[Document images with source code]
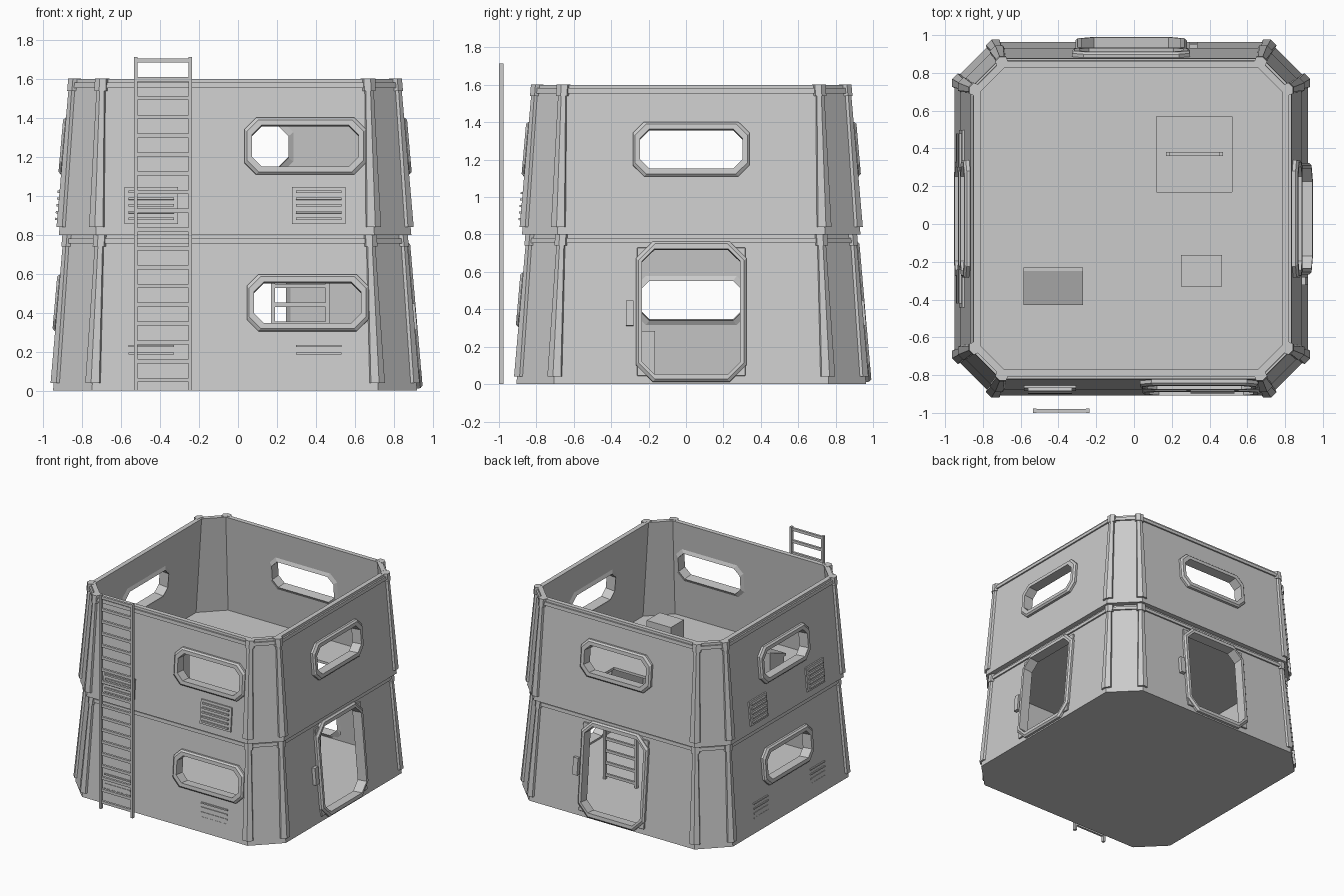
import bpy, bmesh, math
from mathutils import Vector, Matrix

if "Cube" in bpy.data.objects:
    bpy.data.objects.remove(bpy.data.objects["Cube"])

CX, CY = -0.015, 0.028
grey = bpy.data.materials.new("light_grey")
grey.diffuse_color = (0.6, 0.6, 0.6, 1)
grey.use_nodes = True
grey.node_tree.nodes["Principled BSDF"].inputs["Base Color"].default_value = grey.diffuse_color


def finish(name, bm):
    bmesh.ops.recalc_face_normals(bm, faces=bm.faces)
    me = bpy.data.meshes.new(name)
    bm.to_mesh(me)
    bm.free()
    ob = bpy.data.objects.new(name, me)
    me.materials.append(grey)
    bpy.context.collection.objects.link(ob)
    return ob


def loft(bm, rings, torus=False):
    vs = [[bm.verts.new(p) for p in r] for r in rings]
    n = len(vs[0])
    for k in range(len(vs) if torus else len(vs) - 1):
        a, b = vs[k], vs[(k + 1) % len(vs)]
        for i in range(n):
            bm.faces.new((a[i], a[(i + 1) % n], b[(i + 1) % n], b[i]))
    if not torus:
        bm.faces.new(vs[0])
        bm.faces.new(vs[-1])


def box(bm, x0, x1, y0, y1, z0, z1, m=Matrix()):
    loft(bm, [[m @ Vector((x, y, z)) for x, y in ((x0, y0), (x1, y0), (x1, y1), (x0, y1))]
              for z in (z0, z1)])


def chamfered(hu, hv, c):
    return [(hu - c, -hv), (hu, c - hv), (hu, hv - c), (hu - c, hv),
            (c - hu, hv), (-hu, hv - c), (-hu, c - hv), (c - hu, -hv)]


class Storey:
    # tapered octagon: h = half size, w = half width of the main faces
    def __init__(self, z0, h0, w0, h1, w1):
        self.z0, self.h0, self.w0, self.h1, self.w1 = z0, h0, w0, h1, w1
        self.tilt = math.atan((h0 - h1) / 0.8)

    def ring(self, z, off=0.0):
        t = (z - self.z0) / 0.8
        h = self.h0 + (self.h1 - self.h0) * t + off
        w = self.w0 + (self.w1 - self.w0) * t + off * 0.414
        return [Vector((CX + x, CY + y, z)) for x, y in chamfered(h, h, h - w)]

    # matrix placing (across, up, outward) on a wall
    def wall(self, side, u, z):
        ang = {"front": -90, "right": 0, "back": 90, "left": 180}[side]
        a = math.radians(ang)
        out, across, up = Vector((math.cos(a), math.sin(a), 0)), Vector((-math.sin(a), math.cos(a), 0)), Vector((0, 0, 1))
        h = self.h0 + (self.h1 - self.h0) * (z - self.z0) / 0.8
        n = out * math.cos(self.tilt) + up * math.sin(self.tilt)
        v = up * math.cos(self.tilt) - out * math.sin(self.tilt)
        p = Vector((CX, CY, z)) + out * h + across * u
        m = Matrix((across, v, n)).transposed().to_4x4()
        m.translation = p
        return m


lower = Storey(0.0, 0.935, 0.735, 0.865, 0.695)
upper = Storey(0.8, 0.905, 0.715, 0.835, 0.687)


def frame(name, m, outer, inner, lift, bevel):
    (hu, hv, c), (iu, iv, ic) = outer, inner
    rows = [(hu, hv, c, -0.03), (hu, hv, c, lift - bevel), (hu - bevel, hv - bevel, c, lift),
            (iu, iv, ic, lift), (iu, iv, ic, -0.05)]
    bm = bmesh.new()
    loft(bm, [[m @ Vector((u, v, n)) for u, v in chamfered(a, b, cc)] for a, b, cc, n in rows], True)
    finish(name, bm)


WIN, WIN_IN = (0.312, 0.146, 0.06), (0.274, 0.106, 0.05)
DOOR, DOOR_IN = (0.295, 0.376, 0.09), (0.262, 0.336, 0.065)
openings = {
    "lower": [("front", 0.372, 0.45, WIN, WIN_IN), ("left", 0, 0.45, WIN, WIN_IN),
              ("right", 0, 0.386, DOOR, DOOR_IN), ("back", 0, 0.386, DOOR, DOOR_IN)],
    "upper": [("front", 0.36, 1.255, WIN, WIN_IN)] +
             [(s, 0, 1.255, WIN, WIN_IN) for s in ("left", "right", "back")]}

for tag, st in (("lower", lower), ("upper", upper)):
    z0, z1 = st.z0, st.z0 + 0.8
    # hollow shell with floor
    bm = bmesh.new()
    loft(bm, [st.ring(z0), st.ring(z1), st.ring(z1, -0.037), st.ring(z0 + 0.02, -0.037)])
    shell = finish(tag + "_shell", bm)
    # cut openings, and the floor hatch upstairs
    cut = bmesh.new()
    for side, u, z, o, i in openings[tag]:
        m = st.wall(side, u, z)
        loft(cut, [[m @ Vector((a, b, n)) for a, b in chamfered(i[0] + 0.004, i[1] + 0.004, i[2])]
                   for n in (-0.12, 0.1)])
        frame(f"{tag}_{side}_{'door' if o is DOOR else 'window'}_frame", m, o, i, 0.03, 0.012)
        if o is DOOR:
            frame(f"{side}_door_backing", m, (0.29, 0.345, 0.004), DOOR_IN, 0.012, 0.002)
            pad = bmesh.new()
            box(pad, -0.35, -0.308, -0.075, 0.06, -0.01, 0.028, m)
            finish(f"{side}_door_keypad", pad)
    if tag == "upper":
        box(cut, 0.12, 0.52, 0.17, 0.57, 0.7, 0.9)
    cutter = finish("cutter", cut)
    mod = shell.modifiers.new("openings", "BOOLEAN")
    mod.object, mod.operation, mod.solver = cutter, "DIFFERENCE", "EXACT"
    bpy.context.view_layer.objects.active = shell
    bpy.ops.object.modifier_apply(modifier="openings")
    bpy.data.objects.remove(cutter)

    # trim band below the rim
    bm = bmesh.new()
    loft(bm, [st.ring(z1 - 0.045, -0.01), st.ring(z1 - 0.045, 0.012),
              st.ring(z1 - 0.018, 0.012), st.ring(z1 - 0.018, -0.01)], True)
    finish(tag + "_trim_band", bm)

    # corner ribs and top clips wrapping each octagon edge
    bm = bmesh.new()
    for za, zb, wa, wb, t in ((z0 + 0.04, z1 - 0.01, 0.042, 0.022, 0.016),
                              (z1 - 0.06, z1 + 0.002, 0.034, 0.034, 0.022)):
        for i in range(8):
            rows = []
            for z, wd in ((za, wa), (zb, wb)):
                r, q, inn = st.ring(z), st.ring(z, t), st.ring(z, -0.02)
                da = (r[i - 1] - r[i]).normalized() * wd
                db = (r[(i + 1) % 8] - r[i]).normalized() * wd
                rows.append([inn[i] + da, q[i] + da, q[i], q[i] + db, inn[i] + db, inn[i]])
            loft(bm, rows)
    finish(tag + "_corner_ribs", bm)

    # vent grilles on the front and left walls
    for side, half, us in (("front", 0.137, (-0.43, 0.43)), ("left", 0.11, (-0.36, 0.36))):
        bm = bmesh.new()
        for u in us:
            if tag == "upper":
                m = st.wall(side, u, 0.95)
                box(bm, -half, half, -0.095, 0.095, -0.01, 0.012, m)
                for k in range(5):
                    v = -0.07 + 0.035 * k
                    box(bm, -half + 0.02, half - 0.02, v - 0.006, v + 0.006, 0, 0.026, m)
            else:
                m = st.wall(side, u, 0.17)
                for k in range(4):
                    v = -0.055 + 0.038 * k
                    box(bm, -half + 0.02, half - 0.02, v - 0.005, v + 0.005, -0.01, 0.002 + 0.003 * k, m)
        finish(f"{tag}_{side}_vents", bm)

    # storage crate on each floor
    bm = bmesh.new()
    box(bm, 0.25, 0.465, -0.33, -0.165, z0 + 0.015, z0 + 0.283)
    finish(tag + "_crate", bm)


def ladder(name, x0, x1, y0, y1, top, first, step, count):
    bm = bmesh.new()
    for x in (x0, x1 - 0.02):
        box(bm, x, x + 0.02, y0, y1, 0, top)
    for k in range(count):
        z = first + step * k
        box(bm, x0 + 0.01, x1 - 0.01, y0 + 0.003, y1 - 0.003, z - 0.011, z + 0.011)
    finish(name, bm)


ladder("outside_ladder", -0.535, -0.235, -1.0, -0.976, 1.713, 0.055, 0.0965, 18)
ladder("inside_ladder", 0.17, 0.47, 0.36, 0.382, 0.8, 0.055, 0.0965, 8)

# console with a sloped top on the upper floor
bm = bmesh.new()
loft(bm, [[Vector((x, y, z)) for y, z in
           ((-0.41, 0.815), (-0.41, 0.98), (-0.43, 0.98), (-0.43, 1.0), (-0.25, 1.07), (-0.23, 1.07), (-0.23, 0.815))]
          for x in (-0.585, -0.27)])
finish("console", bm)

EXERCISE DIRECTIONS - From the records above, extract exactly and only the lines that begin at the line with "w = self.w0" and stop after the line with "(hu, hv, c), (iu, iv, ic) = outer, inner".

SOLUTION TO THE PROBLEM -
        w = self.w0 + (self.w1 - self.w0) * t + off * 0.414
        return [Vector((CX + x, CY + y, z)) for x, y in chamfered(h, h, h - w)]

    # matrix placing (across, up, outward) on a wall
    def wall(self, side, u, z):
        ang = {"front": -90, "right": 0, "back": 90, "left": 180}[side]
        a = math.radians(ang)
        out, across, up = Vector((math.cos(a), math.sin(a), 0)), Vector((-math.sin(a), math.cos(a), 0)), Vector((0, 0, 1))
        h = self.h0 + (self.h1 - self.h0) * (z - self.z0) / 0.8
        n = out * math.cos(self.tilt) + up * math.sin(self.tilt)
        v = up * math.cos(self.tilt) - out * math.sin(self.tilt)
        p = Vector((CX, CY, z)) + out * h + across * u
        m = Matrix((across, v, n)).transposed().to_4x4()
        m.translation = p
        return m


lower = Storey(0.0, 0.935, 0.735, 0.865, 0.695)
upper = Storey(0.8, 0.905, 0.715, 0.835, 0.687)


def frame(name, m, outer, inner, lift, bevel):
    (hu, hv, c), (iu, iv, ic) = outer, inner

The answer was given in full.